Problem is, most of these sources do not mention how to use virtualenv, but the cool kids don’t install their packages into the global site-packages directory. So I put some scripts together for your enjoyment.
I assume that you’ve put your django app somewhere convenient, and that you have a virtualenv containing its packages (including django itself).
You want to set up this file so it adds the virtualenv’s
site-packages path to its site-packages:
site.addsitedir('path/to/mysite-env/lib/python2.6/site-packages'). Note that you need to point directly to the site-packages dir inside the virtualenv, not only the main virtualenv dir. For obvious reasons, this line needs to come before the django-provided
from django... import, because you can’t import django files if Python doesn’t know where they are.
The lighttpd setup will result in
mysite.fcgi showing up in all your URLs, unless you set
FORCE_SCRIPT_NAME correctly. If your django app is supposed to live right at the root of your domain, set this to the empty string, for example.
This is an initscript (for Debian, but you can modify it to work with most distros, I presume). Copy it to
/etc/init.d, adjust the settings on top (and possibly other places, depending on your setup), then start the Django fastcgi servers. Note that you need to have the

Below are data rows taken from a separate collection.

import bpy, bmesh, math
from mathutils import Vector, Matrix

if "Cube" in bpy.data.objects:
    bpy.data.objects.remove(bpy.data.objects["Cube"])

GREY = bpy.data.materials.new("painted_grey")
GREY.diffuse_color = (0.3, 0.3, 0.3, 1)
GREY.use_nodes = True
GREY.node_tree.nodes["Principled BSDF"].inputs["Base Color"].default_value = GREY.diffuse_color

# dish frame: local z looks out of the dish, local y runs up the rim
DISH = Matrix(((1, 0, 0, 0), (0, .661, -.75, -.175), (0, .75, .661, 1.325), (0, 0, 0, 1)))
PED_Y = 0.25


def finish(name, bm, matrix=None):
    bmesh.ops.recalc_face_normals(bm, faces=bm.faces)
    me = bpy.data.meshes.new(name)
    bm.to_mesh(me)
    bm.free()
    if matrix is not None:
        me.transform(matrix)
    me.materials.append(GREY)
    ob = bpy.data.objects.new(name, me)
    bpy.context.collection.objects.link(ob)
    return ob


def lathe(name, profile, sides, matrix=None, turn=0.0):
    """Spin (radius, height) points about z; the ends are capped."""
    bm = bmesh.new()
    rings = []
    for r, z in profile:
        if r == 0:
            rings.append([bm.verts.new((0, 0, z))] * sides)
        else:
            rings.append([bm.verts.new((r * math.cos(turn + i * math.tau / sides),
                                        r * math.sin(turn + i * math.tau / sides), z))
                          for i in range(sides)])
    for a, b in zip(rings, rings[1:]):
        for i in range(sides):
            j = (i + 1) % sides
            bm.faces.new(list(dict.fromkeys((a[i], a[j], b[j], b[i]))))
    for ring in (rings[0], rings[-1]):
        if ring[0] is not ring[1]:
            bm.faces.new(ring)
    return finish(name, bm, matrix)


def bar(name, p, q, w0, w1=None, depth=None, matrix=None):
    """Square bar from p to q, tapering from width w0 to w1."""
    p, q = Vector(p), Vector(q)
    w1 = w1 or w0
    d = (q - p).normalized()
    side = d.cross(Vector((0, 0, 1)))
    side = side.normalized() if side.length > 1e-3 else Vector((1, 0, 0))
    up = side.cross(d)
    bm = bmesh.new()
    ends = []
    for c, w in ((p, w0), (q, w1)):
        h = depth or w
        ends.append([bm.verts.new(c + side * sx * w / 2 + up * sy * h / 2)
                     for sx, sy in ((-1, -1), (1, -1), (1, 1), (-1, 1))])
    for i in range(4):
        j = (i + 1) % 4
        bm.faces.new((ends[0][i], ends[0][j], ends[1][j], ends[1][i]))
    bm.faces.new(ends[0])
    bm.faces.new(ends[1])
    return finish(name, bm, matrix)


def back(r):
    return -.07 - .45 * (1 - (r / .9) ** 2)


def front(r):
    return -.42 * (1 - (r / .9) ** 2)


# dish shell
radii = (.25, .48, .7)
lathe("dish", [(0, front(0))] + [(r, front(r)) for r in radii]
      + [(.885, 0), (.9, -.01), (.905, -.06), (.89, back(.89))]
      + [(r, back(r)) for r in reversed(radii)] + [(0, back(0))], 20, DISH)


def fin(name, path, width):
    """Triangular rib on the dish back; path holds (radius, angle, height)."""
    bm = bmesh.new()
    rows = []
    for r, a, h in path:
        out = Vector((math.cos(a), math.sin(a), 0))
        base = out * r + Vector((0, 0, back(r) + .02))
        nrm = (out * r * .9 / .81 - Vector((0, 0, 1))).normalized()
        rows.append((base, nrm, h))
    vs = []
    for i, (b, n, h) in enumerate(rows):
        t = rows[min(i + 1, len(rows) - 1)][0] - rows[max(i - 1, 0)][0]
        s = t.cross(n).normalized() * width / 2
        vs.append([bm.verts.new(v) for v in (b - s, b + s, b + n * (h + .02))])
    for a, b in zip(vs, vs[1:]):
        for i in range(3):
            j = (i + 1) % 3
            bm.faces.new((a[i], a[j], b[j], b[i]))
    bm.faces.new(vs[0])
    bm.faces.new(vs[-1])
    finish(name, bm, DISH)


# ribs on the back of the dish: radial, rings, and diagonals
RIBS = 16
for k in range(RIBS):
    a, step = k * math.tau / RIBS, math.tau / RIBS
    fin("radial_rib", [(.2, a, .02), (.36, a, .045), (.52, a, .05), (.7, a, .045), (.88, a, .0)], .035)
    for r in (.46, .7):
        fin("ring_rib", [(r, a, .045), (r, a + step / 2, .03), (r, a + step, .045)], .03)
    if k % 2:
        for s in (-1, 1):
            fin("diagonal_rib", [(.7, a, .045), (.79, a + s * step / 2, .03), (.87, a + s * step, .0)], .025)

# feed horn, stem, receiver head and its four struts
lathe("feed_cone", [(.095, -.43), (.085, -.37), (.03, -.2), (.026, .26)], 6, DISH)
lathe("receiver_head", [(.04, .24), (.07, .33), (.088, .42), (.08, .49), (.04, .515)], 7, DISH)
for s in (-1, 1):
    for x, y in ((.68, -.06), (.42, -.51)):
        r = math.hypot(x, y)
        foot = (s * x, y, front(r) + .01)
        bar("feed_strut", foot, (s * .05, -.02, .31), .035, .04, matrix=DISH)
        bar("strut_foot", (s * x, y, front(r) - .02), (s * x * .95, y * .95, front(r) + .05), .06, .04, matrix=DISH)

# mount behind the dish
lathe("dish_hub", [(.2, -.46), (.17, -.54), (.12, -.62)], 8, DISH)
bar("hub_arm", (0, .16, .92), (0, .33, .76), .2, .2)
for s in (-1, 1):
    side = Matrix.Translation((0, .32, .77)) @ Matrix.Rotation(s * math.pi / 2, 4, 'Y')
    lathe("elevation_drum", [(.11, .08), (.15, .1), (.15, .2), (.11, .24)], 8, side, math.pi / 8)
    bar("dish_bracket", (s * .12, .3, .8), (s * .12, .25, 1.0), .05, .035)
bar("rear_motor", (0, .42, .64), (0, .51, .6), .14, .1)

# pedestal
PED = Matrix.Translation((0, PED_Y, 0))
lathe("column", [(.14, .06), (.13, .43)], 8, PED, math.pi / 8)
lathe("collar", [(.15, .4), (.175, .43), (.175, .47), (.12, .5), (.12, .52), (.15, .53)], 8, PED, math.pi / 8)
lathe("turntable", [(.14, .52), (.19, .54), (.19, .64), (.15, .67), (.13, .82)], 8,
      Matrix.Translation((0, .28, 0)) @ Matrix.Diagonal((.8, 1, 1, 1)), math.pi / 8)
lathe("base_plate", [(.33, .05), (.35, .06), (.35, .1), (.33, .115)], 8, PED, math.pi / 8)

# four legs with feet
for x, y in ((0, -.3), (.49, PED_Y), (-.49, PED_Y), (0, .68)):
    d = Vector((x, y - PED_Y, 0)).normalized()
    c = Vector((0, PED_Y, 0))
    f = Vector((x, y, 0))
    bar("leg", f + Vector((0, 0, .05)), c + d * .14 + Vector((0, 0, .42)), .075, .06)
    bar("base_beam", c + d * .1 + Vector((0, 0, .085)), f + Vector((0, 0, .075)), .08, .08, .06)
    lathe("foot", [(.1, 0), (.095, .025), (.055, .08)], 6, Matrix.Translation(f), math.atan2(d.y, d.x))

flup package installed in your virtualenv.
Set up your lighttpd vhost pretty much like the Django documentation suggests. Match up the host and port with the settings from your init script. By using
mod_alias for the media and admin media paths, you’ll have lighttpd serve them instead of passing them on to Django as well.
That’s it! You’ve deployed your first Django application on lighttpd. If you have any questions or suggestions, feel free to comment here or fork my code.